According to at least one study, a higher intake of vitamin C by an individual was found to be directly linked to a lower incidence of gout, a type of arthritis caused by the build-up of uric acid. However, this may be countered by the various causes of gout, which can outweigh the impact of vitamin-fueled cures. Causes of gout include: genealogy; drinking too much alcohol; surgery; a diet that contains too much shellfish, sweetbreads and meat; high levels of triglycerides; and metabolic syndrome.
Making the Most of Supplementation
Taking Vitamin C is generally going to be most effective when taken in conjunction with other treatment methods against gout. Many of the most immediate ways to guard against gout, as is the case with so many other preventable diseases, involve a change in diet such as bypassing food allergies, consuming more fruits and vegetables, and staying away from refined foods. Those who are already suffering from gout may also want to reduce their intake of red meats, fish and lean meats; vegetables and nuts that contain oxalate; and magnesium-rich or low calcium consumables.
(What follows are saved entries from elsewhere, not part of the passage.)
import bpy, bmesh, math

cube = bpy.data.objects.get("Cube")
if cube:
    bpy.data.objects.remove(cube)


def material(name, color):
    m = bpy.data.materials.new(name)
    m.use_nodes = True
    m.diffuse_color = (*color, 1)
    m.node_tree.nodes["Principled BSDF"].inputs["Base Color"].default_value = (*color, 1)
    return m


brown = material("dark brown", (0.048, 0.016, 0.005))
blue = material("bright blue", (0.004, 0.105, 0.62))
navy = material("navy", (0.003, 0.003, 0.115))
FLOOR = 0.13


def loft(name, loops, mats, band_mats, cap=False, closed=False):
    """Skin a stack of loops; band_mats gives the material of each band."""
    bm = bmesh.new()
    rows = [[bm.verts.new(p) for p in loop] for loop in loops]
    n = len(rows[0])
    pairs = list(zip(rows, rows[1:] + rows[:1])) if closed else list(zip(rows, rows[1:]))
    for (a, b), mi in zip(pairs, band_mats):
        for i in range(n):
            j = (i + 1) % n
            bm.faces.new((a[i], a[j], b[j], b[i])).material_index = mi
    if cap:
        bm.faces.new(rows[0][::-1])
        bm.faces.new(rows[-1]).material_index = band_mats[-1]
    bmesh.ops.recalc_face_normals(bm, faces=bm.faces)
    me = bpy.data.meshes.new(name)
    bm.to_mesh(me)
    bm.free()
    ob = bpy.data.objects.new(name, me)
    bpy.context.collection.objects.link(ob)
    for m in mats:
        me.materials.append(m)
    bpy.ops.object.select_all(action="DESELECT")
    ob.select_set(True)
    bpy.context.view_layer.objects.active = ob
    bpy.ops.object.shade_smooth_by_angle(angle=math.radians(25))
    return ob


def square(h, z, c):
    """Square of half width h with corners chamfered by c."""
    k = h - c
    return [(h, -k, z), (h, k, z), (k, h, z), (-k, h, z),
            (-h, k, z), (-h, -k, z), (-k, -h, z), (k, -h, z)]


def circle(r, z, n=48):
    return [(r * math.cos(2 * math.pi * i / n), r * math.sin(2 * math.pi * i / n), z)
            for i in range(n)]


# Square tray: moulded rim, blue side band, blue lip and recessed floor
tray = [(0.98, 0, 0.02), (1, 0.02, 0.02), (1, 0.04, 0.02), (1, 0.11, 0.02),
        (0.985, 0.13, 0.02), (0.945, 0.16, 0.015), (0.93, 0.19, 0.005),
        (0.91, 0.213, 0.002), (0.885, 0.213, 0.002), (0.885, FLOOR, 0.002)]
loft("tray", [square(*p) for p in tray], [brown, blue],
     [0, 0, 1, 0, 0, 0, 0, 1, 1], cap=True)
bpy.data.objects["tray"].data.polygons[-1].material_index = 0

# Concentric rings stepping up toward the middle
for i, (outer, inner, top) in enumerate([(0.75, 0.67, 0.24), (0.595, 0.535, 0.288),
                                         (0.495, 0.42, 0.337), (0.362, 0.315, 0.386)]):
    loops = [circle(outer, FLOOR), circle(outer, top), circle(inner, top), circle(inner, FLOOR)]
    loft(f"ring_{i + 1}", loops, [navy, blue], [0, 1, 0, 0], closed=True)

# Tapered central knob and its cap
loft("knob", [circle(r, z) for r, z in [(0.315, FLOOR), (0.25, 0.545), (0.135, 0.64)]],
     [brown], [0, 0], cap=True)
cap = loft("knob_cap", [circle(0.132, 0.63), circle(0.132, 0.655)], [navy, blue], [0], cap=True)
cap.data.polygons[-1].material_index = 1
20 Year Gout Study
One of the most extensive studies made of the possible, beneficial connection between Vitamin C and gout was performed over a 20-year period, from 1986 to 2006. A group of 46,994 men detailed their habits, over a four-year period, with regards to Vitamin C and diet. The study found that those men who consumed at least 1,500 milligrams of Vitamin C per day or more had a 45% lower rate of gout. Additionally, for every 500 milligrams of daily Vitamin C intake, the study found that the risk of gout was reduced by 15%. During the study, 1,317 new cases of gout were reported. Men participating in the study who took less than 250 milligrams of Vitamin C per day were found not to perceptible change the incidence rates of gout.